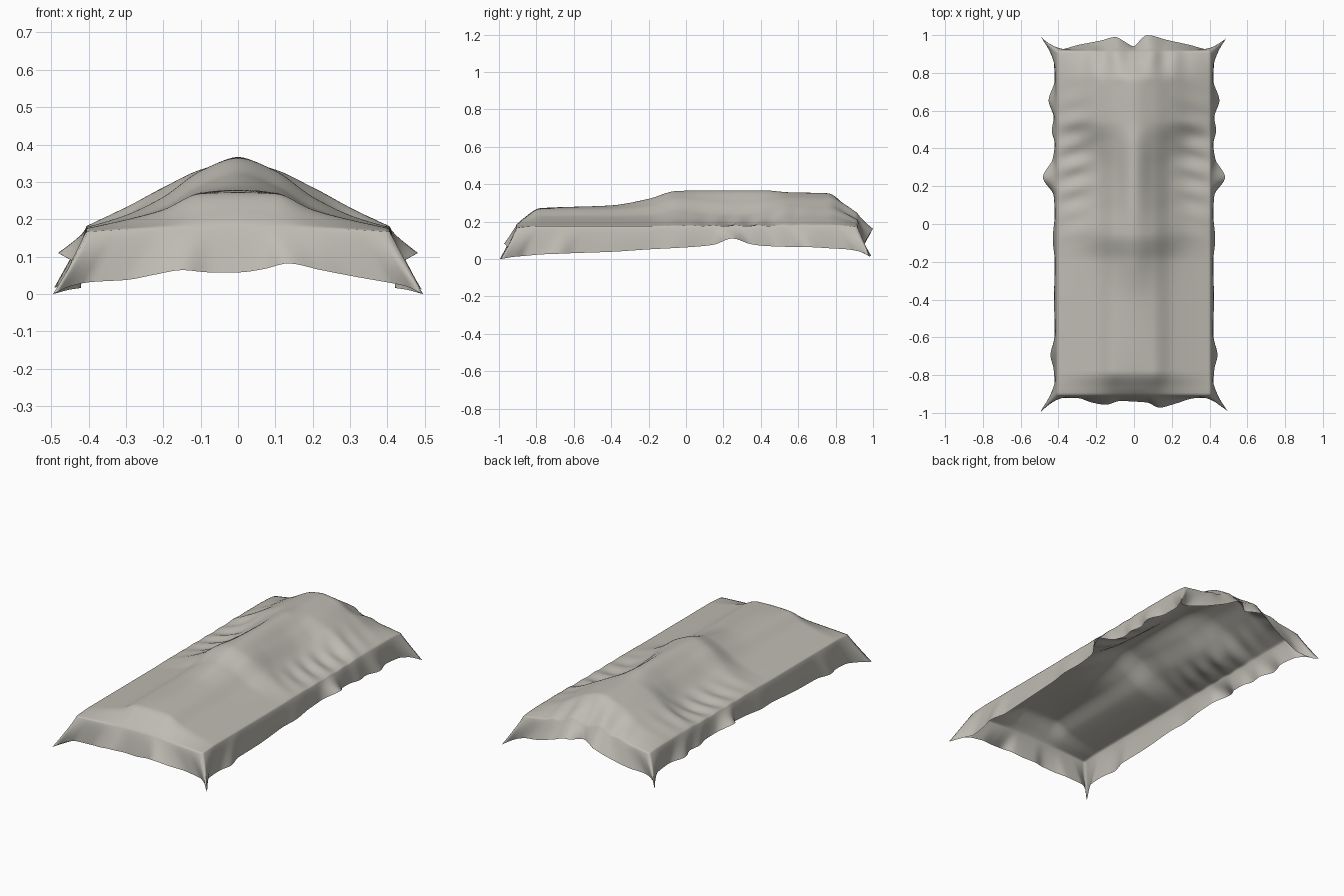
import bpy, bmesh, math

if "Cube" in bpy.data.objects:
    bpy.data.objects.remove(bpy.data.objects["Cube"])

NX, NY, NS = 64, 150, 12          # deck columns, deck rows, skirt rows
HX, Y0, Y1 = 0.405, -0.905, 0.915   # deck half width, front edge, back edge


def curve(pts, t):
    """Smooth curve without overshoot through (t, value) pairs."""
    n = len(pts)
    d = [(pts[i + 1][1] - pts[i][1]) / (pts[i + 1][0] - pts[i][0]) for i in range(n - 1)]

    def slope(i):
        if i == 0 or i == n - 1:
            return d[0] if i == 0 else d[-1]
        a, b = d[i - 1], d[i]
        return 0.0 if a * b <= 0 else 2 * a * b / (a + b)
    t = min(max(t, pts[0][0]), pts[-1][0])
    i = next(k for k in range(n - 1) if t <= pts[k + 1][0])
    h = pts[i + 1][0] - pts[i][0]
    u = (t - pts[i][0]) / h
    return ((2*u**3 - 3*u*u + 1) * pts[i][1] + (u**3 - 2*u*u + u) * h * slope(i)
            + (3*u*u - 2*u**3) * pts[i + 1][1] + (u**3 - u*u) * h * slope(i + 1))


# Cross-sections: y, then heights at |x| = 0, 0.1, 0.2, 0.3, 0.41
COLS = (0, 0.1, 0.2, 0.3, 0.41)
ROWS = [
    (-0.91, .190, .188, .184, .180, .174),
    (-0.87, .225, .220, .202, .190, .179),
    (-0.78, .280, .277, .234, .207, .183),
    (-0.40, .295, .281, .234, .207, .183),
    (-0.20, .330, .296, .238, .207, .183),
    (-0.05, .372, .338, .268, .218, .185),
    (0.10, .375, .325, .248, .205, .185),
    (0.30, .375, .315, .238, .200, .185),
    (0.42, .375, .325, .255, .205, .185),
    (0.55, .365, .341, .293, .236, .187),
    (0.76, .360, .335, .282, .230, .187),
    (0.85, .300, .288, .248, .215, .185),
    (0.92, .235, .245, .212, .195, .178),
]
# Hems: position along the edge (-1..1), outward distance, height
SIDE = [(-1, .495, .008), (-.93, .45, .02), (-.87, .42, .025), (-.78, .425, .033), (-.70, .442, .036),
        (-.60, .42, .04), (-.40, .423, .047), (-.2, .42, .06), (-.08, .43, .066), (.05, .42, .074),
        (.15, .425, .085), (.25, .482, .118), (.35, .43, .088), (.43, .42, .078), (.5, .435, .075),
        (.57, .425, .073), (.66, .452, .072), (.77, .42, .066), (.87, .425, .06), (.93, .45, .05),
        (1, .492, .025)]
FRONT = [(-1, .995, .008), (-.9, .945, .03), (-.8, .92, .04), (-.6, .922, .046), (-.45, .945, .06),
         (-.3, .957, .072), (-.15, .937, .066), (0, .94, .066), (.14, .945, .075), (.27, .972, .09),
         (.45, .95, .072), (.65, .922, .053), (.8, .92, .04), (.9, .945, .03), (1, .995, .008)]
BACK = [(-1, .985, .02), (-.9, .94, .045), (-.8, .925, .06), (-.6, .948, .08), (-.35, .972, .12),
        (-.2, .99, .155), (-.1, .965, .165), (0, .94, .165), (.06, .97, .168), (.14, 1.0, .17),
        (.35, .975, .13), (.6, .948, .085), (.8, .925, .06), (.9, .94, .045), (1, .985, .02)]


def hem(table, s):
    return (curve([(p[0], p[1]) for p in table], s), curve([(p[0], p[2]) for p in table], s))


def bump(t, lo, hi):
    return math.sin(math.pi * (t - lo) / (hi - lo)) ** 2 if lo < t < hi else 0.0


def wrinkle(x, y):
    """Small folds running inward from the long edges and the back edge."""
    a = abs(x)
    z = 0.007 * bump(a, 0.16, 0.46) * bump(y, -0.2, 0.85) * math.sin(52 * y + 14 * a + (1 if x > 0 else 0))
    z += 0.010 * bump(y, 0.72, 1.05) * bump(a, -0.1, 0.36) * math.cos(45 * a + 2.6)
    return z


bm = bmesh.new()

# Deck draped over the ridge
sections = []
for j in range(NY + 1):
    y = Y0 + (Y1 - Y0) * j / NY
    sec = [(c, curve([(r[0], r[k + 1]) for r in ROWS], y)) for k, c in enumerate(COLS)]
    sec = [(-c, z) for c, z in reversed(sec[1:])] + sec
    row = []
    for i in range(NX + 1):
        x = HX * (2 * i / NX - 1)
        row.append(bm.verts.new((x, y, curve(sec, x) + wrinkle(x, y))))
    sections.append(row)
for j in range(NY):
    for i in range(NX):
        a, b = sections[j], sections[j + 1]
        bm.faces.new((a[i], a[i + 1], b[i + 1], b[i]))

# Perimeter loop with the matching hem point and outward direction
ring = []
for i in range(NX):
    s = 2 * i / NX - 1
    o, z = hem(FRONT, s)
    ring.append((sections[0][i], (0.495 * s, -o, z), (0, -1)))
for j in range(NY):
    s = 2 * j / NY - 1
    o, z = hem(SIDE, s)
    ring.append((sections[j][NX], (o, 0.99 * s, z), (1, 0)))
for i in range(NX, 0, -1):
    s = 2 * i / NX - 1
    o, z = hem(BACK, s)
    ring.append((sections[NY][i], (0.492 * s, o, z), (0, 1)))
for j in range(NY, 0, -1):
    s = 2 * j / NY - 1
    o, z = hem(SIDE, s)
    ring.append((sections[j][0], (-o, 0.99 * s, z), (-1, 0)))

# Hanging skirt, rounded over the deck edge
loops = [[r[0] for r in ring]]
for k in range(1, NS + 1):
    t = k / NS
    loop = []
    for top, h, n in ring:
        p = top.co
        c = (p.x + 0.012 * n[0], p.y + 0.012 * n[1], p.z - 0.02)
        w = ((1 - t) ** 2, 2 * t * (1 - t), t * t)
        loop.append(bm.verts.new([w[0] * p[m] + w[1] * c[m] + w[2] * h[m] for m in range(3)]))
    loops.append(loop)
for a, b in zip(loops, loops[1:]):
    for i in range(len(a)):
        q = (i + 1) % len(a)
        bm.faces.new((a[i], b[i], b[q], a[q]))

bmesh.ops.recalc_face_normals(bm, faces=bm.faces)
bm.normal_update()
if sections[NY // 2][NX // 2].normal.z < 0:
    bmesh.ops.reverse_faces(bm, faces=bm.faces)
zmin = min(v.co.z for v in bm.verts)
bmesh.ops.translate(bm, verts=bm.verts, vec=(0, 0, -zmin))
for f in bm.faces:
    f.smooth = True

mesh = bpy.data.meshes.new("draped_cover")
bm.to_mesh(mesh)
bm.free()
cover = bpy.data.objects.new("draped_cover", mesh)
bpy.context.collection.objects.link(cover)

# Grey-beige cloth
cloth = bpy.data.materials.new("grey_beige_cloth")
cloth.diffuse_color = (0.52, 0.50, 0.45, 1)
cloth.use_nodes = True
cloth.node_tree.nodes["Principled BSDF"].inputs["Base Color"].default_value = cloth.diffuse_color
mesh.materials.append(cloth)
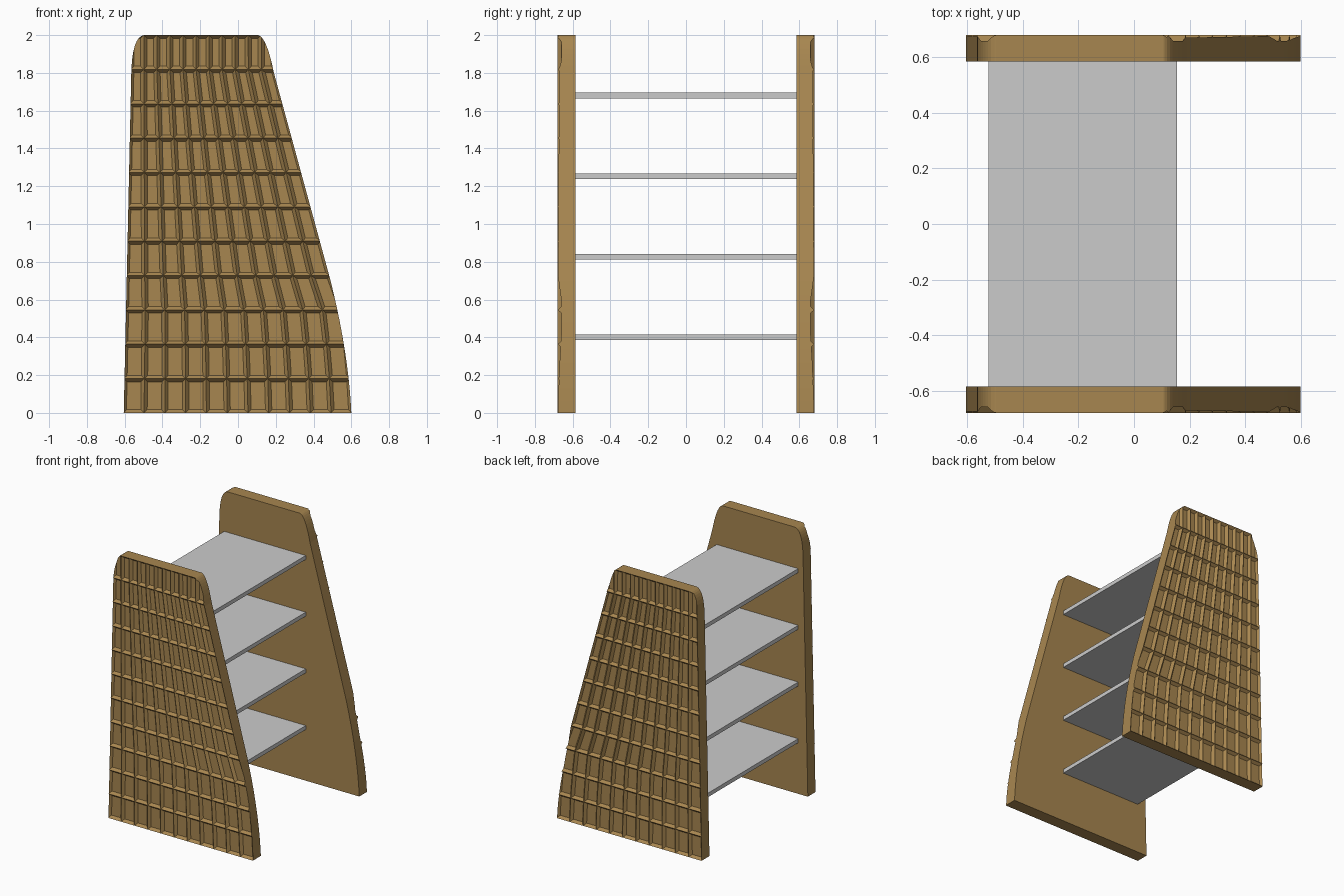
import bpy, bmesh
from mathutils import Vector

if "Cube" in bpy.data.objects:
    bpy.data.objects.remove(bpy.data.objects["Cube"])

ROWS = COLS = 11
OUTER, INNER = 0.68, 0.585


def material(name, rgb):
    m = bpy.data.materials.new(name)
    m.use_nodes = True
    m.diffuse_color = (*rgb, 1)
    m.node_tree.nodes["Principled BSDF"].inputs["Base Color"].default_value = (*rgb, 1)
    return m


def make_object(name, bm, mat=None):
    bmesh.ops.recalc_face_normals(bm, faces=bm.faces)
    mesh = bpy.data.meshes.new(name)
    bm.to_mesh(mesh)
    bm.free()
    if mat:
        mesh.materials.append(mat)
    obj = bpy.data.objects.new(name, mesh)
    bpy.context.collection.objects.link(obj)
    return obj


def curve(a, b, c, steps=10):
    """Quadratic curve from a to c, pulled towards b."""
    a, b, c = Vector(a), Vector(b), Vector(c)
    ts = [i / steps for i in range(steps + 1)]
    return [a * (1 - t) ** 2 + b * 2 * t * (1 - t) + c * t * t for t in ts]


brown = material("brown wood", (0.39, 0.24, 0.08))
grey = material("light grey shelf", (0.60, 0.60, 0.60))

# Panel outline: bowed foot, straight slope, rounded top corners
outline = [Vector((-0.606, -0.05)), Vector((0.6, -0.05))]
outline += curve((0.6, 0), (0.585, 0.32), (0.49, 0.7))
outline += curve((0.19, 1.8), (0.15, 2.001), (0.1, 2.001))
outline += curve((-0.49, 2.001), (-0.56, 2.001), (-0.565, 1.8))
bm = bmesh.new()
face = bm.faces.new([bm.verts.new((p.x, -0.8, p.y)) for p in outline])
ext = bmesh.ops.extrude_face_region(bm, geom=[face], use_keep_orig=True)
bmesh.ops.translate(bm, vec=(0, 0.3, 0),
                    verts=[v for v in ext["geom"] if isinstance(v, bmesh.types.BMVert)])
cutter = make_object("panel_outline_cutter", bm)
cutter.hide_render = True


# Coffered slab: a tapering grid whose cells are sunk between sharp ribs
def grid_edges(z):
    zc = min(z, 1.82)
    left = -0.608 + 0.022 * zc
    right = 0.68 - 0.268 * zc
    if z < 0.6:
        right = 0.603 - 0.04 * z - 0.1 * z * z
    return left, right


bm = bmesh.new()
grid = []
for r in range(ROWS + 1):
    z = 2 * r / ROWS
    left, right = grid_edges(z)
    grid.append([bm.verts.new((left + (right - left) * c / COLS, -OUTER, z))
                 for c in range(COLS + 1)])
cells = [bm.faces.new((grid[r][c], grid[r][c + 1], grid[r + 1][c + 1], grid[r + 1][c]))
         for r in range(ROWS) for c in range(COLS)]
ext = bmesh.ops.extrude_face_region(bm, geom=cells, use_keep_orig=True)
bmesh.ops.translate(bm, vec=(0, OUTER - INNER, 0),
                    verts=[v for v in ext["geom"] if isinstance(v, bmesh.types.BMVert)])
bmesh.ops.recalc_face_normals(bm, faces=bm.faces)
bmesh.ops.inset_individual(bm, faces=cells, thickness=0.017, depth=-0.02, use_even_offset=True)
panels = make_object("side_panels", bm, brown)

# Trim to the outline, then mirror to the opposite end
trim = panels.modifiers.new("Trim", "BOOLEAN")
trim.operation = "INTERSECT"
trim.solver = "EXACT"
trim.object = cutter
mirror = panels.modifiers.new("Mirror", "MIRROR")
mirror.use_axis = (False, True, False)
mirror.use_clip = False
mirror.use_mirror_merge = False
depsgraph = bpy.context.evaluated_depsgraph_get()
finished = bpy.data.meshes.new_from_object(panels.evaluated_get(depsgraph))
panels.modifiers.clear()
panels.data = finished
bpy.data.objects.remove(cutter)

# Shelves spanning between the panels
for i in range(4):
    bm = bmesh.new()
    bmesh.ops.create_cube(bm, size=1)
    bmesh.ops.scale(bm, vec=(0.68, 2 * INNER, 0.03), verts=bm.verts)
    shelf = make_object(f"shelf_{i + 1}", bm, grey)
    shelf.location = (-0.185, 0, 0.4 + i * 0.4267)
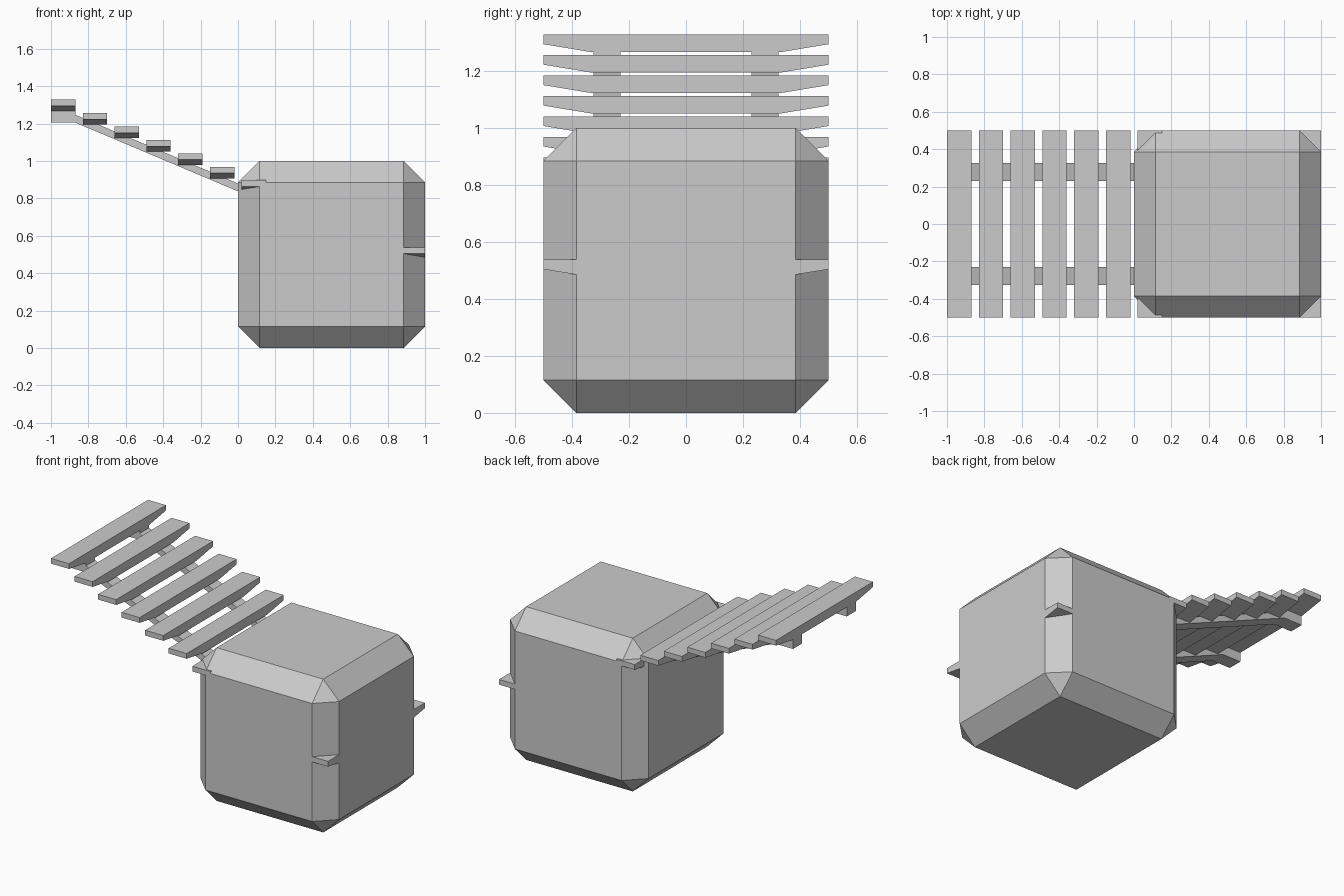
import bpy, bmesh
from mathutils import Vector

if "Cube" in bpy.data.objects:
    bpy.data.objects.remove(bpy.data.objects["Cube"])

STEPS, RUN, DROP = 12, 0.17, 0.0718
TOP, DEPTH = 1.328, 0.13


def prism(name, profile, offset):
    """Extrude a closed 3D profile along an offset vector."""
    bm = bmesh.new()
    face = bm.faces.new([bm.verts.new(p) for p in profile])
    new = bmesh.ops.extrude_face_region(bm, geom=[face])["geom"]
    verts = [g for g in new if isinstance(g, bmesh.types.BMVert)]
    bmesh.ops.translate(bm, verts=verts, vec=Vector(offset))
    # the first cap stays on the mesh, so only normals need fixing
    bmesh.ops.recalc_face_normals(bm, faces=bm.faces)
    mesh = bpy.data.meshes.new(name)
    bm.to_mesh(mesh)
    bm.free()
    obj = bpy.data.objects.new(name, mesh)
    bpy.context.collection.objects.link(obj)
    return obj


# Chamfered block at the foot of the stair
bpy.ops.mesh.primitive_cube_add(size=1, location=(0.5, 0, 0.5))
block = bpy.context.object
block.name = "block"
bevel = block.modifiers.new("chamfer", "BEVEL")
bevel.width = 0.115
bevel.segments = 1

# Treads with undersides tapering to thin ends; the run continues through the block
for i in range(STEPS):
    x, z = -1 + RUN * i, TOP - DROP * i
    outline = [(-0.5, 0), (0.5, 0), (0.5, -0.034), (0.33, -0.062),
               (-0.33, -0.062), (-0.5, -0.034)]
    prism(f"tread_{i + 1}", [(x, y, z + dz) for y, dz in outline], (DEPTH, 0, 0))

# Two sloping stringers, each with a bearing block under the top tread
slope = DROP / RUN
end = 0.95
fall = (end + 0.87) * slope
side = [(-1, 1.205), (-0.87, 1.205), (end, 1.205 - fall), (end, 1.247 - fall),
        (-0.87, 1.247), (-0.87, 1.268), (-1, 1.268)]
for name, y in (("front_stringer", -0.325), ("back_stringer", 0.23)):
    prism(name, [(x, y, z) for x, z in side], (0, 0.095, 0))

::::::

● **Work request**: Exact repeat, pictures omitted: give every line from the top of the records down to and including the line with "a, b = d[i - 1], d[i]".

● **Exercise output**:
import bpy, bmesh, math

if "Cube" in bpy.data.objects:
    bpy.data.objects.remove(bpy.data.objects["Cube"])

NX, NY, NS = 64, 150, 12          # deck columns, deck rows, skirt rows
HX, Y0, Y1 = 0.405, -0.905, 0.915   # deck half width, front edge, back edge


def curve(pts, t):
    """Smooth curve without overshoot through (t, value) pairs."""
    n = len(pts)
    d = [(pts[i + 1][1] - pts[i][1]) / (pts[i + 1][0] - pts[i][0]) for i in range(n - 1)]

    def slope(i):
        if i == 0 or i == n - 1:
            return d[0] if i == 0 else d[-1]
        a, b = d[i - 1], d[i]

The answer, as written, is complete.